WHAT YOU ARE ASKED TO DO:
Go through the data and report each line that holds the string "True".

(Items listed in a dataset)
=======
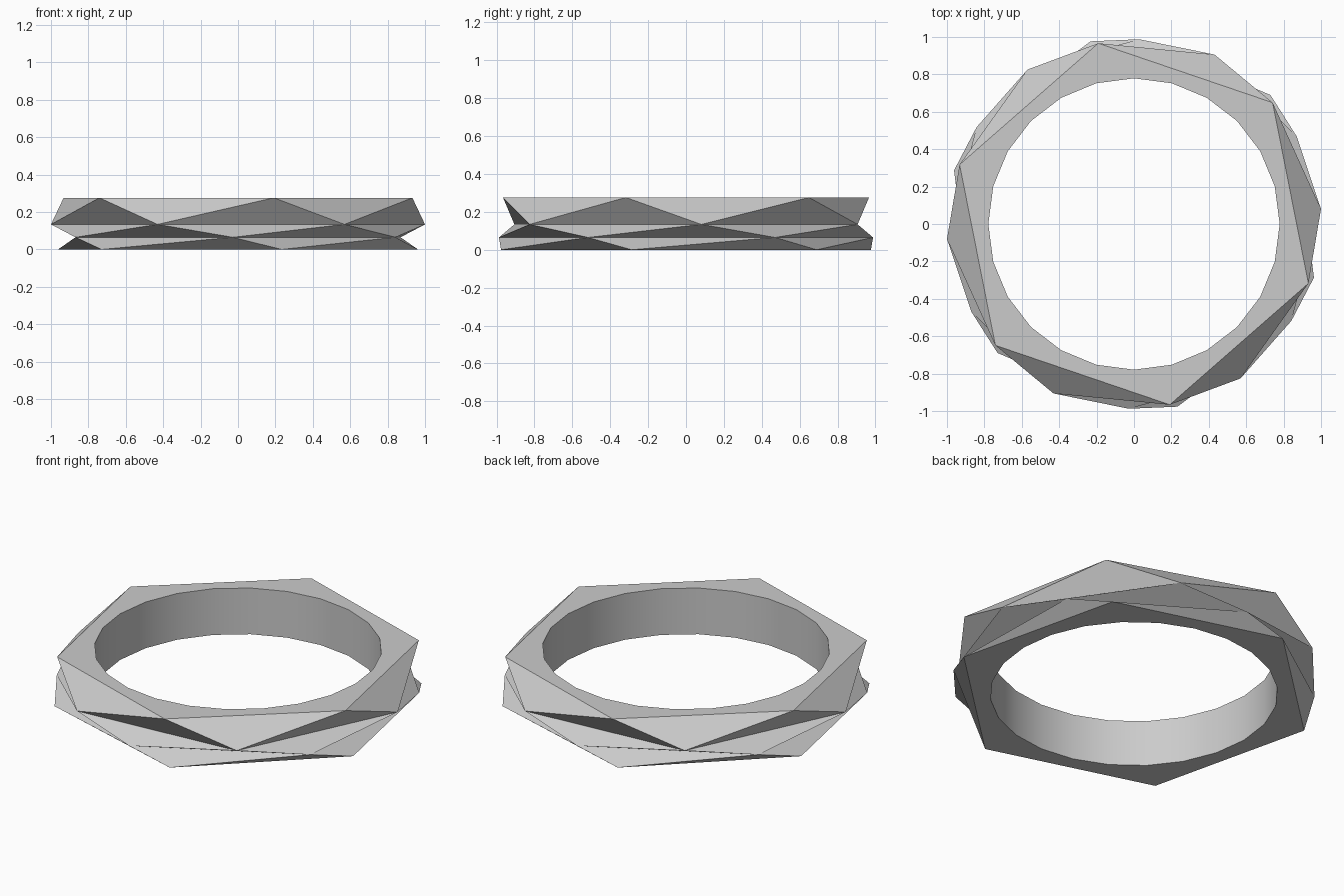
import bpy
import bmesh
from math import cos, sin, radians

cube = bpy.data.objects.get("Cube")
if cube:
    bpy.data.objects.remove(cube, do_unlink=True)

SIDES, BORE_SIDES, BORE_RADIUS = 6, 24, 0.779
# Twisted hexagon layers, top to bottom: height, radius, start angle
LAYERS = [(0.276, 0.985, 41.2), (0.134, 1.003, 4.6),
          (0.065, 0.988, -31.6), (0.0, 1.004, -76.6)]

bm = bmesh.new()


def ring(count, radius, z, start=0.0):
    angles = [radians(start + 360 * k / count) for k in range(count)]
    return [bm.verts.new((radius * cos(a), radius * sin(a), z)) for a in angles]


def loop_edges(verts):
    return [bm.edges.get((v, w)) for v, w in zip(verts, verts[1:] + verts[:1])]


# Faceted outer band: alternating triangles between neighbouring hexagons
hexes = [ring(SIDES, r, z, a) for z, r, a in LAYERS]
for upper, lower in zip(hexes, hexes[1:]):
    for k in range(SIDES):
        n = (k + 1) % SIDES
        bm.faces.new((upper[k], lower[k], lower[n]))
        bm.faces.new((upper[k], lower[n], upper[n]))

# Round bore
bore_top, bore_bottom = (ring(BORE_SIDES, BORE_RADIUS, z) for z in (LAYERS[0][0], 0.0))
for k in range(BORE_SIDES):
    n = (k + 1) % BORE_SIDES
    bm.faces.new((bore_top[k], bore_top[n], bore_bottom[n], bore_bottom[k]))

# Flat top and bottom rims
for outer, inner in ((hexes[0], bore_top), (hexes[-1], bore_bottom)):
    bmesh.ops.triangle_fill(bm, use_beauty=True,
                            edges=loop_edges(outer) + loop_edges(inner))
bmesh.ops.recalc_face_normals(bm, faces=bm.faces[:])

mesh = bpy.data.meshes.new("faceted_ring")
bm.to_mesh(mesh)
bm.free()
band = bpy.data.objects.new("faceted_ring", mesh)
bpy.context.collection.objects.link(band)

# Grey material
grey = bpy.data.materials.new("light_grey")
grey.use_nodes = True
grey.diffuse_color = (0.6, 0.6, 0.6, 1)
grey.node_tree.nodes["Principled BSDF"].inputs["Base Color"].default_value = (0.6, 0.6, 0.6, 1)
mesh.materials.append(grey)

bpy.ops.object.select_all(action="DESELECT")
band.select_set(True)
bpy.context.view_layer.objects.active = band
bpy.ops.object.shade_smooth_by_angle(angle=radians(30))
=======
ANSWER FOR THE TASK:
    bpy.data.objects.remove(cube, do_unlink=True)
    bmesh.ops.triangle_fill(bm, use_beauty=True,
grey.use_nodes = True
band.select_set(True)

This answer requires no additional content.